F-15E Strike Eagle
Kristopher Gunter (Springhill, Florida; email: gunradd@yahoo.
com) submitted his F-15E Strike Eagle that was built from an FBJets/
FeiBao kit. The 1/7-scale aircraft is 9 feet long and weighs 54 pounds
empty. Kristopher painted it after the U.S. Air Force F- 15, serial
number 0245, which was flown by a three-star general and has the
Remember 9/11 “Let’s Roll” insignia.
The F-15E is powered by a King Tech K-210 turbine. It has custom-built functioning inlet ramps like the full-scale aircraft, as well as full
navigation lights, burner lights, and a working canopy and air brakes.
Four servos work the moving pilots.
Kristopher’s photo was taken at the Ocala Flying Model Club in
Mark Erickson’s (Gig Harbor, Washington; email: megigharbor@
aol.com) scratch-built Super Cub bush airplane was built from his
own plans. The 72-inch wingspan aircraft features a two-piece
wing with square Alaska wingtips and extended flaps, as well as
functional carbon-fiber landing gear with tundra tires. It has an
operational cabin door.

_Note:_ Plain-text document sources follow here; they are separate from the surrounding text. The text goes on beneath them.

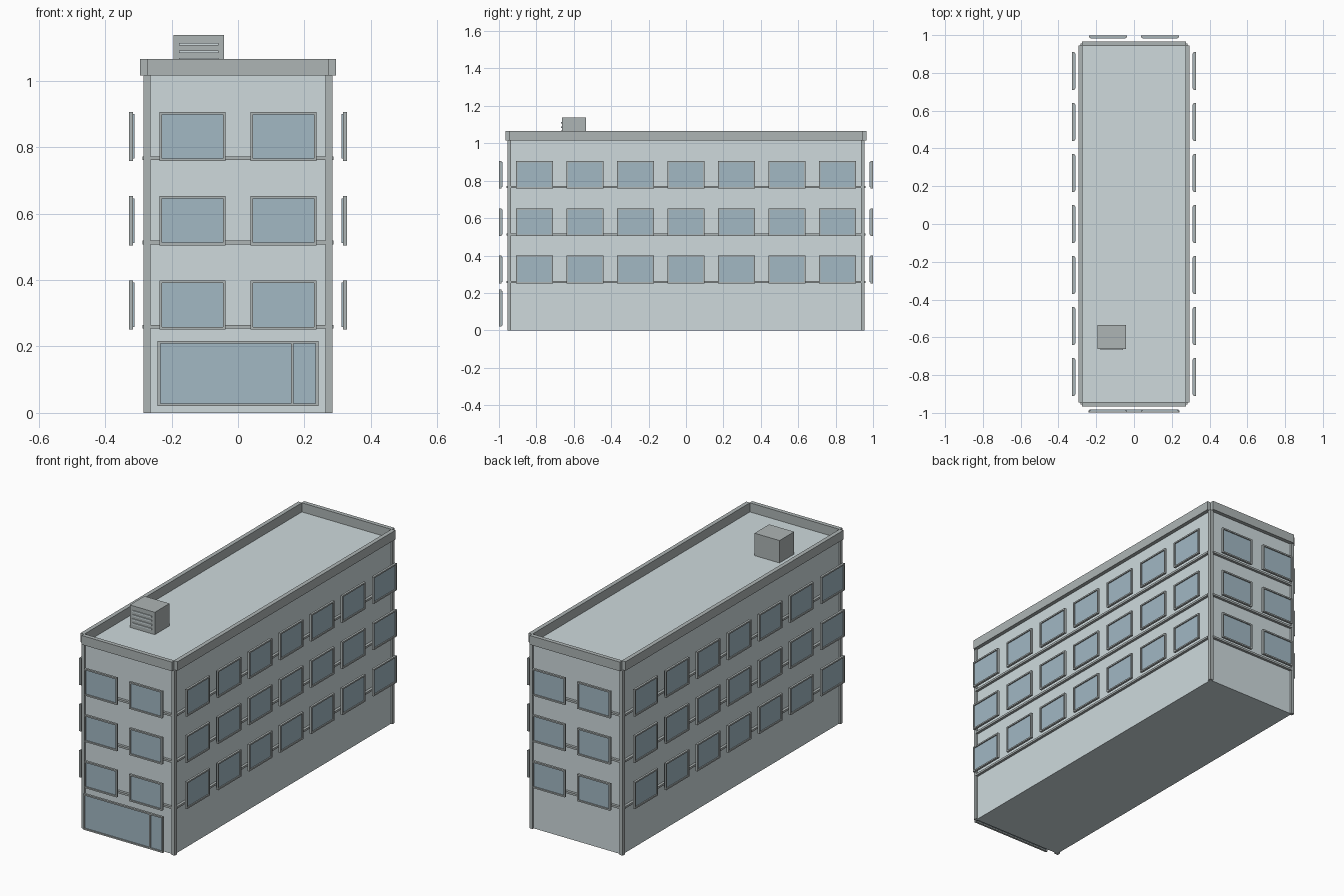
import bpy, bmesh
from math import pi
from mathutils import Matrix, Vector

if "Cube" in bpy.data.objects:
    bpy.data.objects.remove(bpy.data.objects["Cube"])

HX, HY, TOP = 0.274, 0.945, 1.015      # body half sizes and roof height
FLOOR = TOP / 4


def material(name, rgb):
    m = bpy.data.materials.new(name)
    m.diffuse_color = (*rgb, 1)
    m.use_nodes = True
    m.node_tree.nodes["Principled BSDF"].inputs["Base Color"].default_value = m.diffuse_color
    return m


WALL = material("wall", (0.62, 0.70, 0.72))
TRIM = material("trim", (0.42, 0.46, 0.46))
GLASS = material("glass", (0.36, 0.48, 0.55))


def boxes(name, spans, mat, angle=0.0):
    """One object from ((x0, x1), (y0, y1), (z0, z1)) boxes, turned about z."""
    bm = bmesh.new()
    for span in spans:
        mid = Vector([(a + b) / 2 for a, b in span])
        size = [abs(b - a) for a, b in span]
        bmesh.ops.create_cube(bm, size=1, matrix=Matrix.Translation(mid) @ Matrix.Diagonal((*size, 1)))
    bm.transform(Matrix.Rotation(angle, 4, 'Z'))
    mesh = bpy.data.meshes.new(name)
    bm.to_mesh(mesh)
    bm.free()
    mesh.materials.append(mat)
    obj = bpy.data.objects.new(name, mesh)
    bpy.context.collection.objects.link(obj)
    return obj


def frame_bars(u0, u1, z0, z1, depth, t=0.008):
    return [((u0, u1), depth, (z0, z0 + t)), ((u0, u1), depth, (z1 - t, z1)),
            ((u0, u0 + t), depth, (z0 + t, z1 - t)), ((u1 - t, u1), depth, (z0 + t, z1 - t))]


# Main block and corner posts
boxes("building_body", [((-HX, HX), (-HY, HY), (0, TOP))], WALL)
boxes("corner_posts", [((sx * HX - 0.01, sx * HX + 0.01), (sy * HY - 0.01, sy * HY + 0.01), (0, TOP))
                       for sx in (-1, 1) for sy in (-1, 1)], TRIM)

# Each facade is laid out facing -y, then turned into place
for side, angle, half, dist, count in (("front", 0, HX, HY, 2), ("right", pi / 2, HY, HX, 7),
                                       ("back", pi, HX, HY, 2), ("left", -pi / 2, HY, HX, 7)):
    frame_depth = (-dist - 0.054, -dist - 0.042)
    glass_depth = (-dist - 0.048, -dist - 0.037)

    # Parapet and floor bands
    boxes(side + "_parapet", [((-half, half), (-dist - 0.021, -dist + 0.002), (TOP, TOP + 0.05))], TRIM, angle)
    boxes(side + "_floor_bands", [((-half + 0.008, half - 0.008), (-dist - 0.014, -dist + 0.005),
                                   (k * FLOOR, k * FLOOR + 0.011)) for k in (1, 2, 3)], TRIM, angle)

    # Windows stand just off the wall
    frames, panes = [], []
    pitch = 2 * half / count
    for k in (1, 2, 3):
        zc = k * FLOOR + 0.071
        for i in range(count):
            uc = (i - (count - 1) / 2) * pitch
            frames += frame_bars(uc - 0.1, uc + 0.1, zc - 0.074, zc + 0.074, frame_depth)
            panes.append(((uc - 0.093, uc + 0.093), glass_depth, (zc - 0.067, zc + 0.067)))
    if side == "front":
        # Shopfront: wide pane and narrow door pane
        frames += frame_bars(-0.242, 0.242, 0.02, 0.217, frame_depth)
        frames.append(((0.159, 0.167), frame_depth, (0.028, 0.209)))
        panes.append(((-0.235, 0.235), glass_depth, (0.027, 0.21)))
    boxes(side + "_window_frames", frames, TRIM, angle)
    boxes(side + "_window_glass", panes, GLASS, angle)

# Rooftop vent unit with louvres on its front
boxes("roof_unit", [((-0.194, -0.042), (-0.662, -0.535), (TOP, 1.138))], TRIM)
boxes("roof_unit_louvres", [((-0.177, -0.059), (-0.667, -0.66), (z - 0.004, z + 0.004))
                            for z in (1.11, 1.087, 1.064, 1.041)], WALL)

Power is from a Turnigy Park 480 running on a 2,200 to 4,000 mAh
three-cell LiPo battery. Mark noted that it only weighs 45 ounces
ready to fly and can slow to a crawl in flight.
“Full-scale Cub pilots wish theirs would fly like this!” he wrote.
deBolt P- 39 Airacobra
The 1968 vintage deBolt P- 39 Airacobra that Steven Pruitt (Granite
Falls, Minnesota; email: email@example.com) built started as a
partial kit with approximately 40% of the wood missing. Using the
plans, Steven was able to reproduce the missing parts and decided
to make some modifications, including installing a spruce main spar,
boxing in the wing to add separate aileron servos, and sheeting
the entire wing for strength. He added a scale cockpit made partly
by hand and partly with downsized Top Flite cockpit parts, and
fabricated a fiberglass engine cowling.
The P- 39 is powered by an O.S. 55AX engine with a Macs
performance muffler, turning an 11 x 8 Master Airscrew three-blade
propeller. Steven uses an Airtronics radio and servos for control, as
well as an Eagle Tree Guardian for stabilization. Covering and paint
are MonoKote, and decals are by Callie Graphics.
“The plane flies wonderful and is a head turner wherever it
goes,” Steven wrote. “I did my best to stay faithful to the design in
respect to Hal (Pappy) deBolt. I have been building since 1972 and
this plane was a labor of love.” The photo features Steven and his
granddaughter and helper, Abbey. “Abbey is now a [Youth] member
of the AMA, and hoping for great times in 2017.”
Rich Flinchbaugh (Vero Beach, Florida) hopes that his grandson,
Jake, follows his path into aeromodeling, and turned his Donald
4 over to him. The Donald 4 was purchased at Hobby Lobby (now
Hobby Express) in 1995. “It hasn’t been available for about 15 years,”
With a 52-inch wingspan and a fuselage length of 35 inches, the
Donald 4’s flying weight is 46. 5 ounces. A Mega 22/10/6 motor is
used for power with a generic three-cell 2,000 mAh 11.1-volt LiPo flat
battery pack. The airplane uses a Castle Creations 35-amp Talon ESC
(“It is waterproof—just in case!”) and a HobbyKing OrangeRX B615X
2. 4 GHz six-channel receiver. Rich said that the airplane achieves
5- to 7-minute flights and reaches an estimated 50 mph under full
“I am happy to report that this model has logged 22 flights without
a mishap,” he wrote. “I can’t claim that for some of the others. [Jake]
has done some model flying [and is] an outstanding young man. I am
very proud of him!”
71 Model Aviation APRIL 2017 www.ModelAviation.com